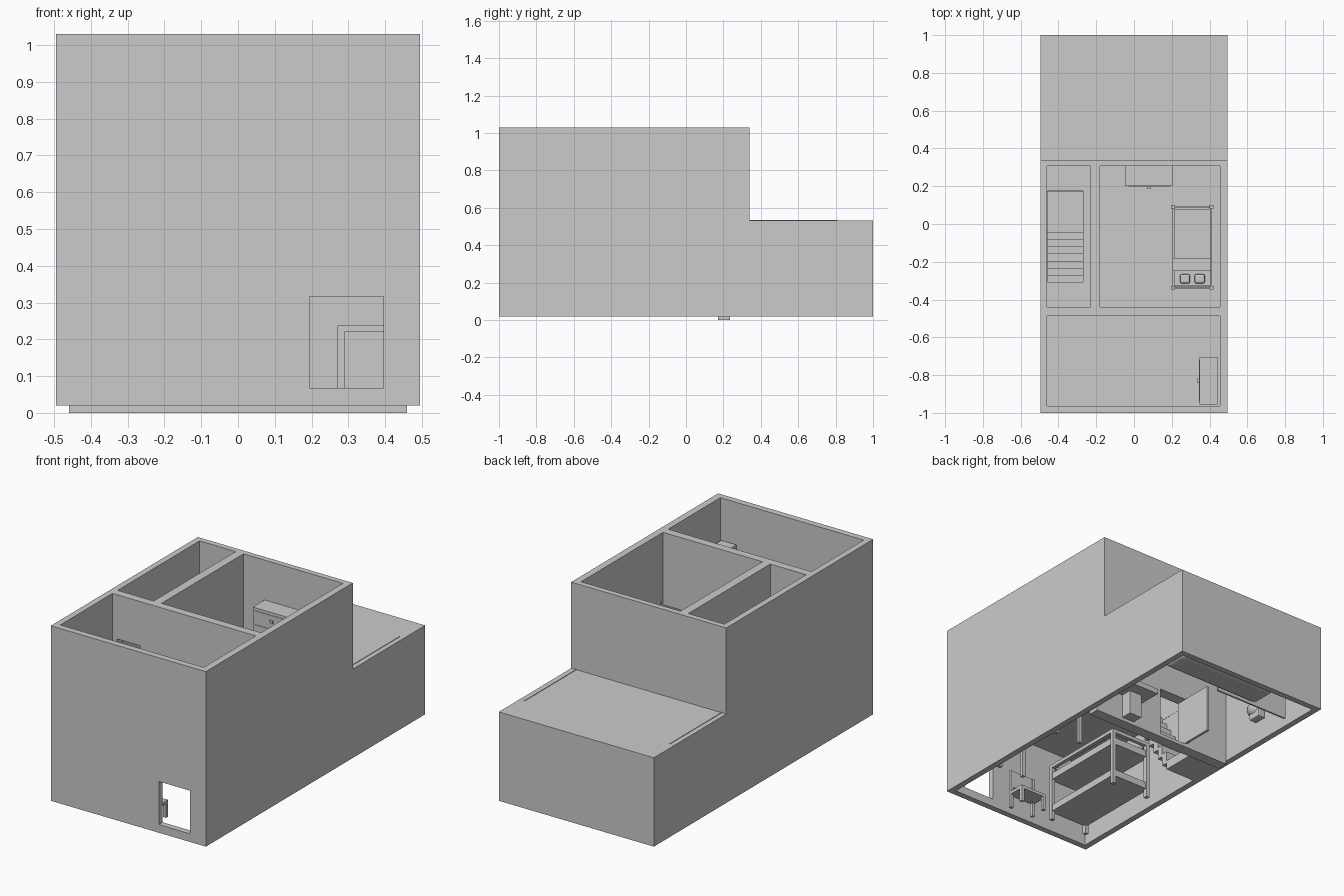
import bpy, bmesh
from mathutils import Vector

if "Cube" in bpy.data.objects:
    bpy.data.objects.remove(bpy.data.objects["Cube"])


def box(name, x0, x1, y0, y1, z0, z1, bevel=0, seg=2):
    bm = bmesh.new()
    bmesh.ops.create_cube(bm, size=1)
    for v in bm.verts:
        v.co = Vector(((x0 + x1) / 2 + v.co.x * (x1 - x0),
                       (y0 + y1) / 2 + v.co.y * (y1 - y0),
                       (z0 + z1) / 2 + v.co.z * (z1 - z0)))
    if bevel:
        bmesh.ops.bevel(bm, geom=bm.edges[:], offset=bevel, segments=seg,
                        affect='EDGES', profile=0.5)
    me = bpy.data.meshes.new(name)
    bm.to_mesh(me)
    bm.free()
    ob = bpy.data.objects.new(name, me)
    bpy.context.collection.objects.link(ob)
    return ob


def cut(ob, *bounds, bevel=0):
    c = box("cutter", *bounds, bevel=bevel)
    c.hide_render = True
    m = ob.modifiers.new("cut", 'BOOLEAN')
    m.operation, m.solver, m.object = 'DIFFERENCE', 'EXACT', c
    bpy.context.view_layer.objects.active = ob
    bpy.ops.object.modifier_apply(modifier=m.name)
    bpy.data.objects.remove(c, do_unlink=True)


def legs(name, x0, x1, y0, y1, z0, z1, t):
    for i, x in enumerate((x0, x1 - t)):
        for j, y in enumerate((y0, y1 - t)):
            box(f"{name}_{i}{j}", x, x + t, y, y + t, z0, z1)


def ellipsoid(name, c, s, seg=16):
    bm = bmesh.new()
    bmesh.ops.create_uvsphere(bm, u_segments=seg, v_segments=10, radius=1)
    for v in bm.verts:
        v.co = Vector((c[k] + v.co[k] * s[k] for k in range(3)))
    me = bpy.data.meshes.new(name)
    bm.to_mesh(me)
    bm.free()
    me.shade_smooth()
    ob = bpy.data.objects.new(name, me)
    bpy.context.collection.objects.link(ob)
    return ob


# Ground storey: shell open below, with window and stairwell
ground = box("ground_storey", -.495, .495, -1, 1, .02, .533)
cut(ground, -.46, .46, -.965, .965, -.1, .515)
cut(ground, .195, .395, -1.1, -.9, .067, .316)
cut(ground, -.459, -.27, -.345, .175, .5, .6)

# Ground partition with doorway and open door leaf
part = box("ground_partition", -.46, .46, .17, .235, 0, .515)
cut(part, -.17, .01, .1, .3, .02, .30)
box("door_leaf", -.182, -.168, .235, .42, .025, .30)

# Upper storey: three open-topped rooms
upper = box("upper_storey", -.495, .495, -1, .34, .533, 1.03)
for r in ((-.46, .455, -.963, -.487), (-.46, -.23, -.44, .307), (-.18, .455, -.44, .307)):
    cut(upper, *r, .5, 1.1)
cut(upper, -.43, -.285, -.6, -.4, .5, .775)

# Thin strips on the flat roof
for s in (-1, 1):
    box("roof_strip", s * .464 - .003, s * .464 + .003, .34, .81, .53, .536)

# Stairs
box("stair_landing", -.46, -.27, -.045, .17, .02, .075)
for i in range(8):
    y = -.045 - i * .0375
    box(f"stair_step_{i}", -.46, -.27, y - .0375, y, .06 + i * .057, .132 + i * .057)

# Bunk bed on the ground floor
legs("bunk_post", -.395, -.135, -.88, -.34, .02, .36, .022)
box("bunk_lower", -.39, -.14, -.875, -.345, .07, .11)
box("bunk_upper", -.39, -.14, -.875, -.345, .27, .31)
for x in (-.395, -.157):
    box("bunk_side_rail", x, x + .022, -.88, -.34, .34, .36)
for y in (-.88, -.362):
    box("bunk_end_rail", -.395, -.135, y, y + .022, .34, .36)

# Table along the right wall
box("table_top", .27, .455, -.62, -.12, .22, .237)
legs("table_leg", .27, .455, -.62, -.12, .02, .22, .02)

# Chair by the front wall
legs("chair_leg", -.05, .12, -.92, -.81, .02, .10, .018)
box("chair_seat", -.05, .12, -.92, -.81, .10, .118)
for x in (-.05, .102):
    box("chair_back_post", x, x + .018, -.92, -.902, .118, .25)
box("chair_back", -.032, .102, -.917, -.905, .15, .25)

# Bath: rounded tub with hollow
bath = box("bath", -.2, .45, .79, .96, .03, .16, bevel=.03, seg=3)
cut(bath, -.175, .425, .815, .935, .055, .25, bevel=.025)
box("bath_screen", -.42, .06, .775, .785, .03, .18)

# Toilet
ellipsoid("toilet_bowl", (-.3, .68, .09), (.045, .06, .045))
box("toilet_foot", -.325, -.275, .65, .73, .02, .09, bevel=.008)
box("toilet_tank", -.35, -.25, .73, .77, .10, .20)

# Washstand beside the partition
box("sink_counter", .14, .34, .235, .37, .16, .19)
box("sink_pedestal", .2, .28, .235, .30, .02, .16)

# Upstairs bed
legs("bed_post", .197, .42, -.347, .10, .535, .68, .02)
box("bed_base", .205, .412, -.33, .085, .57, .60)
box("mattress", .212, .405, -.325, .08, .60, .63)
box("blanket_fold", .205, .408, -.25, -.18, .60, .642)
for y in (-.343, .085):
    box("bed_end_panel", .217, .40, y, y + .01, .56, .67)
for x in (.27, .348):
    box("pillow", x - .027, x + .027, -.315, -.265, .628, .655, bevel=.01)


# Chests of drawers upstairs
box("dresser", -.045, .203, .2, .307, .533, .80)
for z in (.555, .635, .715):
    box("dresser_drawer", -.03, .188, .197, .21, z, z + .068)
    box("dresser_knob", .068, .09, .188, .2, z + .028, z + .042)
box("cabinet", .347, .443, -.955, -.705, .533, .79)
for z in (.555, .635, .71):
    box("cabinet_drawer", .344, .35, -.94, -.72, z, z + .065)
    box("cabinet_knob", .335, .346, -.841, -.819, z + .026, z + .04)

**Exercise objective:** Your reply should be the entries copied exactly, with all images omitted.

**Solution for this exercise:**
import bpy, bmesh
from mathutils import Vector

if "Cube" in bpy.data.objects:
    bpy.data.objects.remove(bpy.data.objects["Cube"])


def box(name, x0, x1, y0, y1, z0, z1, bevel=0, seg=2):
    bm = bmesh.new()
    bmesh.ops.create_cube(bm, size=1)
    for v in bm.verts:
        v.co = Vector(((x0 + x1) / 2 + v.co.x * (x1 - x0),
                       (y0 + y1) / 2 + v.co.y * (y1 - y0),
                       (z0 + z1) / 2 + v.co.z * (z1 - z0)))
    if bevel:
        bmesh.ops.bevel(bm, geom=bm.edges[:], offset=bevel, segments=seg,
                        affect='EDGES', profile=0.5)
    me = bpy.data.meshes.new(name)
    bm.to_mesh(me)
    bm.free()
    ob = bpy.data.objects.new(name, me)
    bpy.context.collection.objects.link(ob)
    return ob


def cut(ob, *bounds, bevel=0):
    c = box("cutter", *bounds, bevel=bevel)
    c.hide_render = True
    m = ob.modifiers.new("cut", 'BOOLEAN')
    m.operation, m.solver, m.object = 'DIFFERENCE', 'EXACT', c
    bpy.context.view_layer.objects.active = ob
    bpy.ops.object.modifier_apply(modifier=m.name)
    bpy.data.objects.remove(c, do_unlink=True)


def legs(name, x0, x1, y0, y1, z0, z1, t):
    for i, x in enumerate((x0, x1 - t)):
        for j, y in enumerate((y0, y1 - t)):
            box(f"{name}_{i}{j}", x, x + t, y, y + t, z0, z1)


def ellipsoid(name, c, s, seg=16):
    bm = bmesh.new()
    bmesh.ops.create_uvsphere(bm, u_segments=seg, v_segments=10, radius=1)
    for v in bm.verts:
        v.co = Vector((c[k] + v.co[k] * s[k] for k in range(3)))
    me = bpy.data.meshes.new(name)
    bm.to_mesh(me)
    bm.free()
    me.shade_smooth()
    ob = bpy.data.objects.new(name, me)
    bpy.context.collection.objects.link(ob)
    return ob


# Ground storey: shell open below, with window and stairwell
ground = box("ground_storey", -.495, .495, -1, 1, .02, .533)
cut(ground, -.46, .46, -.965, .965, -.1, .515)
cut(ground, .195, .395, -1.1, -.9, .067, .316)
cut(ground, -.459, -.27, -.345, .175, .5, .6)

# Ground partition with doorway and open door leaf
part = box("ground_partition", -.46, .46, .17, .235, 0, .515)
cut(part, -.17, .01, .1, .3, .02, .30)
box("door_leaf", -.182, -.168, .235, .42, .025, .30)

# Upper storey: three open-topped rooms
upper = box("upper_storey", -.495, .495, -1, .34, .533, 1.03)
for r in ((-.46, .455, -.963, -.487), (-.46, -.23, -.44, .307), (-.18, .455, -.44, .307)):
    cut(upper, *r, .5, 1.1)
cut(upper, -.43, -.285, -.6, -.4, .5, .775)

# Thin strips on the flat roof
for s in (-1, 1):
    box("roof_strip", s * .464 - .003, s * .464 + .003, .34, .81, .53, .536)

# Stairs
box("stair_landing", -.46, -.27, -.045, .17, .02, .075)
for i in range(8):
    y = -.045 - i * .0375
    box(f"stair_step_{i}", -.46, -.27, y - .0375, y, .06 + i * .057, .132 + i * .057)

# Bunk bed on the ground floor
legs("bunk_post", -.395, -.135, -.88, -.34, .02, .36, .022)
box("bunk_lower", -.39, -.14, -.875, -.345, .07, .11)
box("bunk_upper", -.39, -.14, -.875, -.345, .27, .31)
for x in (-.395, -.157):
    box("bunk_side_rail", x, x + .022, -.88, -.34, .34, .36)
for y in (-.88, -.362):
    box("bunk_end_rail", -.395, -.135, y, y + .022, .34, .36)

# Table along the right wall
box("table_top", .27, .455, -.62, -.12, .22, .237)
legs("table_leg", .27, .455, -.62, -.12, .02, .22, .02)

# Chair by the front wall
legs("chair_leg", -.05, .12, -.92, -.81, .02, .10, .018)
box("chair_seat", -.05, .12, -.92, -.81, .10, .118)
for x in (-.05, .102):
    box("chair_back_post", x, x + .018, -.92, -.902, .118, .25)
box("chair_back", -.032, .102, -.917, -.905, .15, .25)

# Bath: rounded tub with hollow
bath = box("bath", -.2, .45, .79, .96, .03, .16, bevel=.03, seg=3)
cut(bath, -.175, .425, .815, .935, .055, .25, bevel=.025)
box("bath_screen", -.42, .06, .775, .785, .03, .18)

# Toilet
ellipsoid("toilet_bowl", (-.3, .68, .09), (.045, .06, .045))
box("toilet_foot", -.325, -.275, .65, .73, .02, .09, bevel=.008)
box("toilet_tank", -.35, -.25, .73, .77, .10, .20)

# Washstand beside the partition
box("sink_counter", .14, .34, .235, .37, .16, .19)
box("sink_pedestal", .2, .28, .235, .30, .02, .16)

# Upstairs bed
legs("bed_post", .197, .42, -.347, .10, .535, .68, .02)
box("bed_base", .205, .412, -.33, .085, .57, .60)
box("mattress", .212, .405, -.325, .08, .60, .63)
box("blanket_fold", .205, .408, -.25, -.18, .60, .642)
for y in (-.343, .085):
    box("bed_end_panel", .217, .40, y, y + .01, .56, .67)
for x in (.27, .348):
    box("pillow", x - .027, x + .027, -.315, -.265, .628, .655, bevel=.01)


# Chests of drawers upstairs
box("dresser", -.045, .203, .2, .307, .533, .80)
for z in (.555, .635, .715):
    box("dresser_drawer", -.03, .188, .197, .21, z, z + .068)
    box("dresser_knob", .068, .09, .188, .2, z + .028, z + .042)
box("cabinet", .347, .443, -.955, -.705, .533, .79)
for z in (.555, .635, .71):
    box("cabinet_drawer", .344, .35, -.94, -.72, z, z + .065)
    box("cabinet_knob", .335, .346, -.841, -.819, z + .026, z + .04)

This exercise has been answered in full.